What would happen if games that go beyond simple situational conflict, such as combat and confrontation, instead took on more complex questions about life? Game designer Tracy Fullerton offered her thoughts during her keynote address at the recent Games for Change Festival. “Real life is neither either or, it’s not on or off or versus, it’s not black or white, it’s not any kind of duality no matter how we try to simplify it,” she said. “We all know in our experience that life is filled with grays, with nuance, with layers of perspective and problematising
This summer at the Games For Change Festival, the Game Jam Guide e-book was released, sharing advice from a range of experts on how to lead game jams. One of those experts is Matthew Farber, an assistant professor of technology, innovation and pedagogy at the University of Northern Colorado (and whom will be presenting on the topic at the upcoming Digital Media and Learning Conference). I reached out to Matthew to learn more about how he uses games for learning and how the Guide can help others run their own game jams. Matthew, it interests me
If you’re interested in gaming research, how to design educational games and how gaming can be used to promote learning and social impact, you should check out this year’s two gaming workshops at the 8th annual Digital Media and Learning Conference. Designing Learning Games Eric Klopfer and Scot Osterweil, of MIT’s Education Arcade, are leading the workshop on “Designing Learning Games — an XCD approach.” “Our work in designing learning games has evolved into a framework of design principles for what we call ‘Resonant Games’ — games that are designed for the whole learner as well

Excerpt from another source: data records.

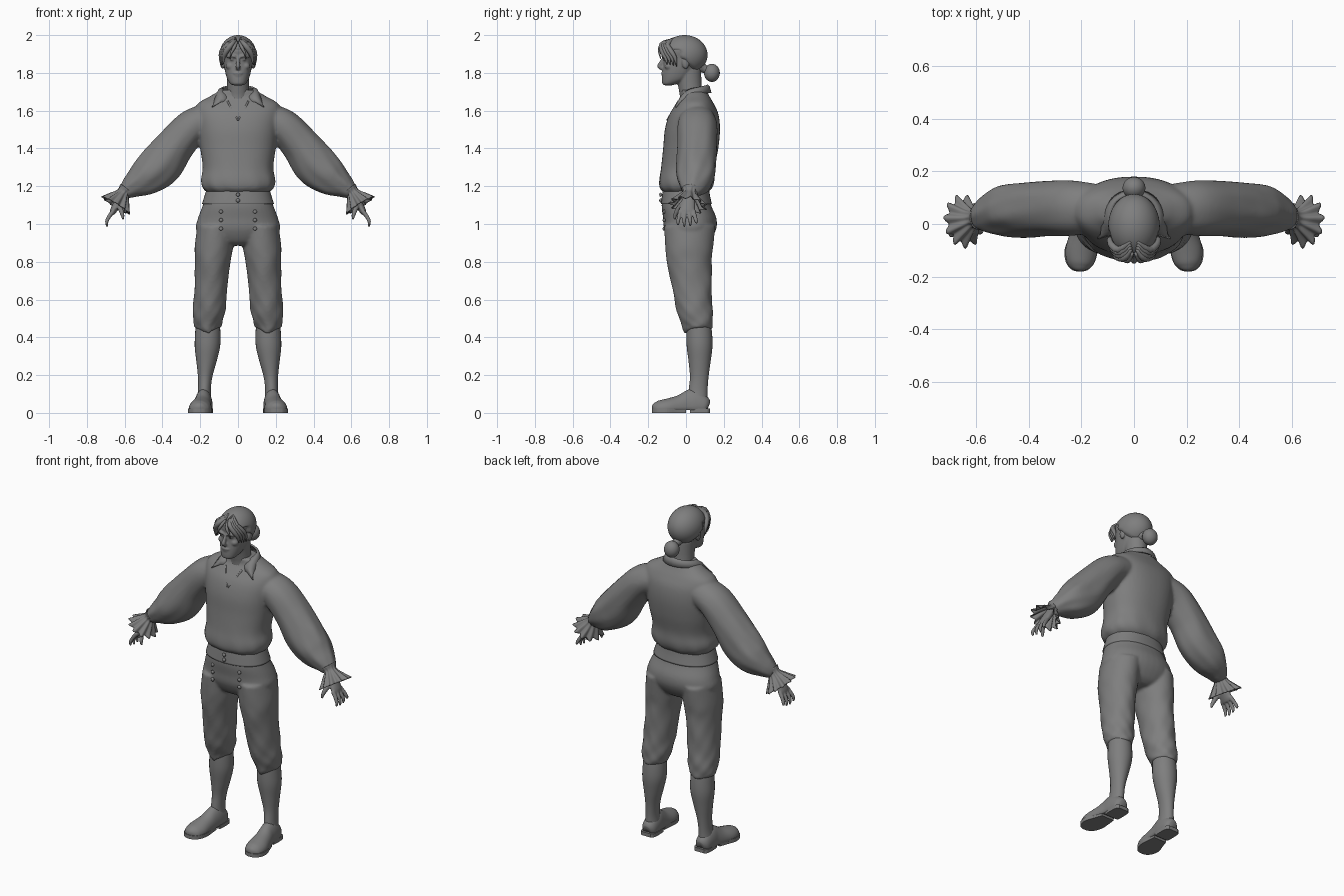
import bpy, bmesh
from math import sin, cos, pi, radians, copysign
from mathutils import Vector, Matrix

old = bpy.data.objects.get("Cube")
if old:
    bpy.data.objects.remove(old)

grey = bpy.data.materials.new("plain grey")
grey.use_nodes = True
COLOUR = (0.21, 0.21, 0.21, 1)
grey.diffuse_color = COLOUR
grey.node_tree.nodes["Principled BSDF"].inputs["Base Color"].default_value = COLOUR

X, Y, Z = Vector((1, 0, 0)), Vector((0, 1, 0)), Vector((0, 0, 1))


def spline(rows, steps):
    """Smooth curve through rows of numbers."""
    rows = [Vector(r) for r in rows]
    out = []
    for i in range(len(rows) - 1):
        a, b, c, d = rows[max(i - 1, 0)], rows[i], rows[i + 1], rows[min(i + 2, len(rows) - 1)]
        for k in range(steps):
            t = k / steps
            out.append(b + (c - a) * (t / 2) + (a * 2 - b * 5 + c * 4 - d) * (t * t / 2)
                       + (b * 3 - a - c * 3 + d) * (t ** 3 / 2))
    return out + [rows[-1]]


def loft(bm, rows, axis=Y, fixed=None, n=28, steps=4, power=2, ripple=None, warp=None, caps=True):
    """Skin of rings; each row is x, y, z, radius across, radius along axis."""
    rows = spline(rows, steps)
    mids = [Vector(r[:3]) for r in rows]
    rings = []
    for i, r in enumerate(rows):
        t = fixed or (mids[min(i + 1, len(mids) - 1)] - mids[max(i - 1, 0)]).normalized()
        u = axis.cross(t).normalized()
        v = t.cross(u)
        ring = []
        for k in range(n):
            a = 2 * pi * k / n
            c, s = cos(a), sin(a)
            m = 1 + (ripple(a, i / (len(rows) - 1)) if ripple else 0)
            p = mids[i] + u * copysign(abs(c) ** (2 / power), c) * r[3] * m
            p += v * copysign(abs(s) ** (2 / power), s) * r[4] * m
            ring.append(bm.verts.new(warp(p) if warp else p))
        rings.append(ring)
    for a, b in zip(rings, rings[1:]):
        for k in range(n):
            j = (k + 1) % n
            bm.faces.new((a[k], a[j], b[j], b[k]))
    if caps:
        bm.faces.new(rings[0][::-1])
        bm.faces.new(rings[-1])


def column(bm, rows, **kw):
    """Horizontal rings: z, x, y, half width, half depth."""
    loft(bm, [(x, y, z, w, d) for z, x, y, w, d in rows], fixed=Z, **kw)


def tube(bm, pts, **kw):
    """Round tapering tube: x, y, z, radius."""
    loft(bm, [(x, y, z, r, r) for x, y, z, r in pts], n=10, steps=3, **kw)


def ball(bm, at, size, segs=20):
    m = Matrix.Translation(at) @ Matrix.Diagonal((*size, 1))
    return bmesh.ops.create_uvsphere(bm, u_segments=segs, v_segments=segs * 2 // 3, radius=1, matrix=m)["verts"]


def mirror(bm):
    geo = bmesh.ops.duplicate(bm, geom=bm.verts[:] + bm.edges[:] + bm.faces[:])["geom"]
    for v in geo:
        if isinstance(v, bmesh.types.BMVert):
            v.co.x *= -1
    bmesh.ops.reverse_faces(bm, faces=[f for f in geo if isinstance(f, bmesh.types.BMFace)])


def finish(name, bm, voxel=0, smooth=4, thick=0, sharp=False):
    bmesh.ops.recalc_face_normals(bm, faces=bm.faces[:])
    me = bpy.data.meshes.new(name)
    bm.to_mesh(me)
    bm.free()
    ob = bpy.data.objects.new(name, me)
    bpy.context.collection.objects.link(ob)
    me.materials.append(grey)
    me.polygons.foreach_set("use_smooth", [not sharp] * len(me.polygons))
    if thick:
        ob.modifiers.new("thickness", "SOLIDIFY").thickness = thick
    if voxel:
        mod = ob.modifiers.new("blend", "REMESH")
        mod.mode, mod.voxel_size, mod.use_smooth_shade = "VOXEL", voxel, True
        mod = ob.modifiers.new("soften", "SMOOTH")
        mod.factor, mod.iterations = 0.5, smooth
    return ob


# Shirt: full sleeves blended into a bloused body
bm = bmesh.new()
loft(bm, [(.13, .06, 1.56, .08, .09), (.235, .06, 1.52, .092, .105), (.33, .06, 1.42, .102, .105),
          (.41, .055, 1.315, .115, .105), (.49, .05, 1.245, .098, .098), (.56, .035, 1.198, .062, .07),
          (.605, .02, 1.165, .036, .04)], n=40, steps=8,
     ripple=lambda a, t: t * (.045 * sin(5 * a + 6 * t) + .025 * sin(9 * a - 8 * t)))
mirror(bm)
column(bm, [(1.165, 0, 0, .16, .115), (1.19, 0, 0, .187, .138), (1.23, 0, .004, .197, .146),
            (1.3, 0, .01, .187, .142), (1.4, 0, .025, .2, .146), (1.5, 0, .034, .213, .146),
            (1.58, 0, .042, .222, .13), (1.635, 0, .048, .215, .1), (1.675, 0, .05, .15, .075),
            (1.71, 0, .04, .09, .068)], power=2.3, n=48, steps=6,
       ripple=lambda a, t: .018 * sin(11 * a + 9 * t) * max(0, 1 - t * 2.5))
finish("shirt", bm, .009, 5)

# Turned-down collar
bm = bmesh.new()
rows = []
for k in range(33):
    a = radians(-152 + 304 * k / 32)
    f = abs(k - 16) / 16
    top = Vector((.085 * sin(a), .04 + .075 * cos(a), 1.74 - .03 * f - .06 * f ** 8))
    low = Vector((.115 * sin(a) + copysign(.085 * f ** 5, a), .04 + .095 * cos(a) - .015 * f, 1.695 - .075 * f ** 3))
    rows.append([bm.verts.new(p) for p in (top, (top + low) / 2 + Z * .012, low)])
for a, b in zip(rows, rows[1:]):
    for k in range(2):
        bm.faces.new((a[k], b[k], b[k + 1], a[k + 1]))
finish("collar", bm, thick=.009)

# Open neckline edges
bm = bmesh.new()
tube(bm, [(.055, -.04, 1.65, .005), (.03, -.07, 1.6, .005), (0, -.1, 1.55, .004)], axis=X)
mirror(bm)
finish("neckline_edge", bm)

# Pleated cuffs
bm = bmesh.new()
loft(bm, [(.59, .022, 1.185, .042, .045), (.607, .02, 1.163, .035, .038), (.625, .015, 1.135, .055, .06),
          (.647, .01, 1.1, .08, .092)], n=72, caps=False, ripple=lambda a, t: .15 * t * sin(11 * a))
mirror(bm)
finish("cuffs", bm, thick=.005)

# Hands
bm = bmesh.new()
loft(bm, [(.605, .02, 1.165, .022, .028), (.637, .012, 1.11, .021, .037), (.66, .005, 1.07, .018, .042),
          (.668, .004, 1.052, .012, .038)])
for k, drop in enumerate((.008, 0, .004, .02)):
    y = -.03 + .023 * k
    tube(bm, [(.66, y, 1.07, .012), (.685, y * 1.25, 1.035, .011), (.695, y * 1.4, 1.012, .0095),
              (.692, y * 1.4, .985 + drop, .006)])
tube(bm, [(.635, -.01, 1.115, .016), (.622, -.04, 1.08, .014), (.612, -.056, 1.05, .011),
          (.608, -.06, 1.025, .006)], axis=X)
mirror(bm)
finish("hands", bm, .005, 2)

# Breeches: two legs blended into the hips, with pointed hems
bm = bmesh.new()
column(bm, [(.99, .115, .02, .1, .135), (.88, .127, .017, .102, .127), (.8, .134, .017, .094, .119),
            (.7, .141, .028, .088, .109), (.6, .148, .038, .087, .099), (.53, .154, .05, .085, .092),
            (.475, .159, .062, .076, .08), (.45, .16, .066, .068, .072)], n=40, steps=6,
       ripple=lambda a, t: .03 * t * sin(4 * a + 22 * t) + .02 * t * sin(7 * a - 30 * t),
       warp=lambda p: p - Z * max(0, .6 - p.z) * max(0, .05 - abs(p.x - .16)) * (5 if p.y < .06 else 1))
mirror(bm)
column(bm, [(1.17, 0, 0, .162, .118), (1.1, 0, .002, .186, .131), (1.03, 0, .02, .212, .141),
            (.97, 0, .022, .222, .137), (.91, 0, .02, .17, .105), (.885, 0, .02, .06, .07)], power=2.2, n=40)
finish("breeches", bm, .008, 4)

# Waistband
bm = bmesh.new()
column(bm, [(1.185, 0, 0, .166, .122), (1.15, 0, 0, .177, .127), (1.105, 0, .002, .191, .135)], power=2.2, n=48)
finish("waistband", bm)

# Front buttons: two columns on the flap, three on the band
bm = bmesh.new()
for x, y, zs in ((.09, -.116, (1.065, 1.02, .975)), (-.09, -.116, (1.065, 1.02, .975)), (0, -.134, (1.155, 1.125))):
    for z in zs:
        ball(bm, (x, y, z), (.011, .008, .011), 10)
finish("buttons", bm)

# Stockings
bm = bmesh.new()
column(bm, [(.5, .16, .066, .062, .062), (.42, .16, .07, .067, .068), (.35, .162, .072, .067, .068),
            (.27, .167, .072, .053, .058), (.19, .174, .07, .038, .049), (.12, .178, .064, .034, .05),
            (.06, .18, .062, .04, .052)])
mirror(bm)
finish("stockings", bm)

# Shoes: uppers flattened onto the soles
bm = bmesh.new()
loft(bm, [(.18, .118, .03, .025, .03), (.18, .1, .035, .042, .055), (.182, .05, .04, .047, .085),
          (.185, .01, .035, .047, .083), (.192, -.04, .03, .052, .062), (.2, -.1, .025, .06, .05),
          (.204, -.145, .02, .052, .044), (.205, -.168, .02, .035, .032), (.205, -.178, .018, .008, .008)],
     axis=Z, warp=lambda p: Vector((p.x, p.y, max(p.z, .014))))
mirror(bm)
finish("shoes", bm)

# Soles and heels
bm = bmesh.new()
for rows in ([(.18, .126, .03), (.18, .11, .044), (.18, .06, .047), (.18, .02, .044)],
             [(.188, .0, .042), (.194, -.05, .053), (.201, -.1, .063), (.204, -.145, .055),
              (.205, -.172, .034), (.205, -.181, .01)]):
    rows = spline(rows, 4)
    outline = [(x - w, y) for x, y, w in rows] + [(x + w, y) for x, y, w in rows[::-1]]
    face = bm.faces.new([bm.verts.new((x, y, 0)) for x, y in outline])
    top = bmesh.ops.extrude_face_region(bm, geom=[face])["geom"]
    bmesh.ops.translate(bm, vec=Z * .022, verts=[v for v in top if isinstance(v, bmesh.types.BMVert)])
mirror(bm)
finish("soles", bm, sharp=True)

# Head: ears, cheeks, brows and eyes are mirrored, then blended with skull, nose, lips and neck
bm = bmesh.new()
ball(bm, (.03, -.113, 1.872), (.014, .008, .007))
ball(bm, (.04, -.09, 1.835), (.024, .024, .02))
ball(bm, (.082, -.002, 1.855), (.011, .02, .034))
tube(bm, [(.01, -.124, 1.884, .006), (.032, -.122, 1.89, .008), (.06, -.1, 1.885, .006)], axis=Z)
mirror(bm)
column(bm, [(1.734, 0, -.095, .022, .018), (1.742, 0, -.085, .04, .04), (1.765, 0, -.058, .056, .069),
            (1.8, 0, -.04, .067, .085), (1.84, 0, -.025, .074, .095), (1.88, 0, -.018, .078, .1),
            (1.92, 0, -.016, .083, .108), (1.96, 0, -.014, .07, .09)], power=2.2)
column(bm, [(1.56, 0, .03, .075, .07), (1.66, 0, .032, .064, .064), (1.72, 0, .022, .058, .062),
            (1.82, 0, .01, .06, .07)])
tube(bm, [(0, -.115, 1.885, .008), (0, -.128, 1.862, .009), (0, -.14, 1.836, .013), (0, -.12, 1.822, .012)], axis=X)
ball(bm, (0, -.122, 1.798), (.026, .01, .006))
ball(bm, (0, -.12, 1.787), (.021, .01, .006))
ball(bm, (0, -.108, 1.75), (.024, .018, .016))
finish("head", bm, .005, 2)

# Hair cap, tucked under the skin below the hairline
bm = bmesh.new()
for v in ball(bm, (0, -.008, 1.895), (.098, .122, .105), 48):
    line = 1.925 if v.co.y < -.03 else 1.885 - .9 * min(v.co.y + .03, .12)
    if v.co.z < line:
        v.co.x *= .72
        v.co.y = v.co.y * .75 - .008
finish("hair_cap", bm)

# Fringe locks swept out from the parting
bm = bmesh.new()
for k in range(4):
    s = k / 3
    tube(bm, [(.012, -.095 + .03 * s, 1.97 + .01 * s, .008), (.035 + .02 * s, -.128 + .03 * s, 1.95, .014),
              (.062 + .022 * s, -.125 + .045 * s, 1.915, .014), (.076 + .016 * s, -.108 + .05 * s, 1.88, .01),
              (.078 + .012 * s, -.1 + .05 * s, 1.845 - .01 * s, .002)], axis=X)
tube(bm, [(.006, -.11, 1.965, .006), (.02, -.138, 1.935, .009), (.036, -.14, 1.905, .006), (.042, -.135, 1.875, .002)], axis=X)
mirror(bm)
finish("fringe", bm)

# Tied bun at the nape
bm = bmesh.new()
ball(bm, (0, .137, 1.8), (.044, .042, .048))
tube(bm, [(0, .07, 1.835, .035), (0, .1, 1.82, .022), (0, .125, 1.81, .026)], axis=X)
finish("bun", bm)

The objective of “Get That Pi,” a board game designed by a trio of students from a New Jersey intermediate school, is to earn money by correctly answering circumference or area questions and buy the most pie ingredients. The game is a contestant in the MIND Research Institute’s fourth annual K-12 Game-a-thon, which challenges Kindergarten through 12th-grade students to create their own math games — such as board, card, outdoor and computer or mobile app games — to solve mathematical problems. Search the hashtag #gameathon on Twitter for ideas. “The challenge is designed to help students engage
Recently, I had the opportunity to talk with game designer Kathryn Hymes about language, agency, and world building. As one half of the gaming company Thorny Games (with Hakan Seyalioglu), Kathryn is currently running a Kickstarter for a tabletop roleplaying game, Dialect, a game that encourages players to create a new culture and its language and — over time — imagine how the language gradually dies. Possibilities of Gaming In looking at Dialect, I am particularly interested in how the flexibility of gaming allows players to move beyond traditional assumptions of what games can be and
I’ve been teaching educational game design for a few semesters now as part of a module of a Creative Thinking and Problem Solving liberal arts course at my institution. I started out as a novice to the whole idea of game design, but I knew a lot about education. From teaching the course several times, I’ve learned a lot about how to teach it (and how not to), but I’ve also learned a lot from observing my students make mistakes when designing educational games. And, I make these mistakes sometimes when attempting to design a game.